» **Task brief**: The stretch wanted below opens at the line containing "the parts, fuse" and closes at the line containing "bpy.context.collection.objects.link(part)". Please return it exactly, with no other lines.

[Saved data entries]
☆ ☆ ☆ ☆ ☆

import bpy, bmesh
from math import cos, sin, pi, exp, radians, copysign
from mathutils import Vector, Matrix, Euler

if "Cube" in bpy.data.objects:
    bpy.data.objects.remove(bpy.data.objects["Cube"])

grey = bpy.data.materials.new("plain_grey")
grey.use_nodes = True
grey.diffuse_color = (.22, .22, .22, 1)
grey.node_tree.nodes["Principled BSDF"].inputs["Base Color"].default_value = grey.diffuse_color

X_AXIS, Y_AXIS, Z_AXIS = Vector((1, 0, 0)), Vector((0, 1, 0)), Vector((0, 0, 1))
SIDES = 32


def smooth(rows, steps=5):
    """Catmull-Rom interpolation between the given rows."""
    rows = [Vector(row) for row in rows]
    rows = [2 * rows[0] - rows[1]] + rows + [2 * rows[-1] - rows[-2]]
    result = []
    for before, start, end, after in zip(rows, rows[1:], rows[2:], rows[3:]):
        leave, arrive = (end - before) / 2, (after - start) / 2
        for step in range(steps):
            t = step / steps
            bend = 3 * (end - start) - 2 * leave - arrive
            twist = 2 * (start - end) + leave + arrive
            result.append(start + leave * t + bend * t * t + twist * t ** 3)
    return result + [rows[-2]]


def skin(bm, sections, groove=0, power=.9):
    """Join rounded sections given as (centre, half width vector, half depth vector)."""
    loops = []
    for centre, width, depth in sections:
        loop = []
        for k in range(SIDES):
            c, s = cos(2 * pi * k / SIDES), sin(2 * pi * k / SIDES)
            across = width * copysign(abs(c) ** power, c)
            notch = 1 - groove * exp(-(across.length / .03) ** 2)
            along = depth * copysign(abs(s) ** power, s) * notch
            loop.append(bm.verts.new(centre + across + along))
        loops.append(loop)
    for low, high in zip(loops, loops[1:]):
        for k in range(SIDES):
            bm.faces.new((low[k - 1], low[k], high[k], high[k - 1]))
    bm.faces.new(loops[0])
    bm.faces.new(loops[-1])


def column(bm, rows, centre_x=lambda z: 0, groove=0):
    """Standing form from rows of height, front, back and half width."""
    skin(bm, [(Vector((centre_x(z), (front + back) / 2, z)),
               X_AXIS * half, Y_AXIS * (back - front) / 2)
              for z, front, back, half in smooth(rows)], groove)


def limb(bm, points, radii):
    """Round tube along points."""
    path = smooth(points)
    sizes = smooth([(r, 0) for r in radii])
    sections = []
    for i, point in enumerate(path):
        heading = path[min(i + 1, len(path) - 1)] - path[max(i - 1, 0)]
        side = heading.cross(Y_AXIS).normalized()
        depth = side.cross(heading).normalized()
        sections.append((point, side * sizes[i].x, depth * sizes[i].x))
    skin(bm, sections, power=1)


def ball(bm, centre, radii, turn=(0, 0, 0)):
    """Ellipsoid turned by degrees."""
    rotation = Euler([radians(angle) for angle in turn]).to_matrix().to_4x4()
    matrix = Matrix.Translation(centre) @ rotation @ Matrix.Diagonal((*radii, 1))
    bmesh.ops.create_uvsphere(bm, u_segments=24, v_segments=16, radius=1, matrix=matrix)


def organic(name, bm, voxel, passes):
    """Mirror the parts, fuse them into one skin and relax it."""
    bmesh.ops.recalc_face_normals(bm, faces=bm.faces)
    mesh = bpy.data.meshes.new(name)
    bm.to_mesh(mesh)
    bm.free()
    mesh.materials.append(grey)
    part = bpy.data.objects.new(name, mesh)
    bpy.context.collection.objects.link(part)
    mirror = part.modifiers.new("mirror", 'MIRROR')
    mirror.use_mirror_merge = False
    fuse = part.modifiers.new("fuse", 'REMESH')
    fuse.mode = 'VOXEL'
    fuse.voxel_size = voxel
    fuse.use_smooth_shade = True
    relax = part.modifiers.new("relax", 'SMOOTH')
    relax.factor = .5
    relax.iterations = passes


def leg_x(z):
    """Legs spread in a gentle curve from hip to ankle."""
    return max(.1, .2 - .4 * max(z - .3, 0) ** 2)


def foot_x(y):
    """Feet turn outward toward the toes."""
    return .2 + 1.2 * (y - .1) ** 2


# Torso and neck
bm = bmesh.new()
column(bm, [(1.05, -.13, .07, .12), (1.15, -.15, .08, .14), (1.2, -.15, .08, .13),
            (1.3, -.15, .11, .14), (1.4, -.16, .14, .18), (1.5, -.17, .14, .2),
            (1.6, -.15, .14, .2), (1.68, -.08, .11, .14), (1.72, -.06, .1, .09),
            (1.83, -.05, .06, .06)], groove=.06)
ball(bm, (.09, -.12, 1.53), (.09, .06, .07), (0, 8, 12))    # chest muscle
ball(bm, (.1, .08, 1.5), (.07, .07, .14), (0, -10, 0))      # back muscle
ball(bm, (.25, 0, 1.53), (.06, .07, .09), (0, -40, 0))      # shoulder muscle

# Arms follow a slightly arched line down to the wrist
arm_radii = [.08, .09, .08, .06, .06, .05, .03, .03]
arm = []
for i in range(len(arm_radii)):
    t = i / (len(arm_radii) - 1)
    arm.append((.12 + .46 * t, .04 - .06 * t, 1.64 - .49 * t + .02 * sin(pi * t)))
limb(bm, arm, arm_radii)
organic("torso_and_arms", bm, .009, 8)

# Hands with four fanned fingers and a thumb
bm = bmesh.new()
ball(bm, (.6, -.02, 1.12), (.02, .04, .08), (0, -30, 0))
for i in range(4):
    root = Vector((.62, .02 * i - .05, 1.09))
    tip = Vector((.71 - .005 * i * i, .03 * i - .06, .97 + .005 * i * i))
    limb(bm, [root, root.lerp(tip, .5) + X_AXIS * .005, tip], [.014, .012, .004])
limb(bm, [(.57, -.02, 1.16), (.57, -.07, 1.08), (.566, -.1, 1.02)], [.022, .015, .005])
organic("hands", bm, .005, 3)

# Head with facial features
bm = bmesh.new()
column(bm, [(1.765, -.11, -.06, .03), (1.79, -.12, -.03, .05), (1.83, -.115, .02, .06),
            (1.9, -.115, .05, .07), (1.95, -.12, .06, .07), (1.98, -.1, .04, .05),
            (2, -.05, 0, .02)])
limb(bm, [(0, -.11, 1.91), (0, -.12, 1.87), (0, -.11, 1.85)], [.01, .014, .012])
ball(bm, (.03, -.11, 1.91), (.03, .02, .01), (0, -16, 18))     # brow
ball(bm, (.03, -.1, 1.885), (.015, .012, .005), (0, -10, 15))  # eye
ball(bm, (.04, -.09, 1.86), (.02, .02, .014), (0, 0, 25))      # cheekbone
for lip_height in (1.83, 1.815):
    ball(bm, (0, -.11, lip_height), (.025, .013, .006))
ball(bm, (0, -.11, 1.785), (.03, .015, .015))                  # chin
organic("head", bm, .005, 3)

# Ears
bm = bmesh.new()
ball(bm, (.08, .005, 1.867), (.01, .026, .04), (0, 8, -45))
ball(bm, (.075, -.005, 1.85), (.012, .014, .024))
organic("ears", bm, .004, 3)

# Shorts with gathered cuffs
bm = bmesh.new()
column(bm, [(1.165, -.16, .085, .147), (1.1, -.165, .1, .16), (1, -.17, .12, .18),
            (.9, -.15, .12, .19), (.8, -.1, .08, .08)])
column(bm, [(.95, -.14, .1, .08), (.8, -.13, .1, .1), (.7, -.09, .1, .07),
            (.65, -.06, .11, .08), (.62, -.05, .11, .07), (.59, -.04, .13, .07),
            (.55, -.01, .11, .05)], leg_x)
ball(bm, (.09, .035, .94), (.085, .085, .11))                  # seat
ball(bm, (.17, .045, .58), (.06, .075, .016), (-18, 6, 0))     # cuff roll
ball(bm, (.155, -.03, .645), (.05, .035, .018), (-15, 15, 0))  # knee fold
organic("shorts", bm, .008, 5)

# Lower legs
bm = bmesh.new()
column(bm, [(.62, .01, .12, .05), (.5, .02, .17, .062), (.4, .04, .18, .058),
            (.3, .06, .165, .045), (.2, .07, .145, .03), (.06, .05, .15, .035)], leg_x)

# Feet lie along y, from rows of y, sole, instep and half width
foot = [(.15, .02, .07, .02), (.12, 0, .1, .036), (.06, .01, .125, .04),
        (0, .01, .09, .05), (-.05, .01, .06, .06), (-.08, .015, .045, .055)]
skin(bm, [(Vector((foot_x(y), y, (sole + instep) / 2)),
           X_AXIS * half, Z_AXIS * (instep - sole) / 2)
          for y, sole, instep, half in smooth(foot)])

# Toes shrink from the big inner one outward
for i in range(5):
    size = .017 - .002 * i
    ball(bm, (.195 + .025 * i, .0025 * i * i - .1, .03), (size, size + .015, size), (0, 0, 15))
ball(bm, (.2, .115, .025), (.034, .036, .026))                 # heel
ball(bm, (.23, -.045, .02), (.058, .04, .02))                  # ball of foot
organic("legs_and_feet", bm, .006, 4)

☆ ☆ ☆ ☆ ☆

» **Exercise result**:
    """Mirror the parts, fuse them into one skin and relax it."""
    bmesh.ops.recalc_face_normals(bm, faces=bm.faces)
    mesh = bpy.data.meshes.new(name)
    bm.to_mesh(mesh)
    bm.free()
    mesh.materials.append(grey)
    part = bpy.data.objects.new(name, mesh)
    bpy.context.collection.objects.link(part)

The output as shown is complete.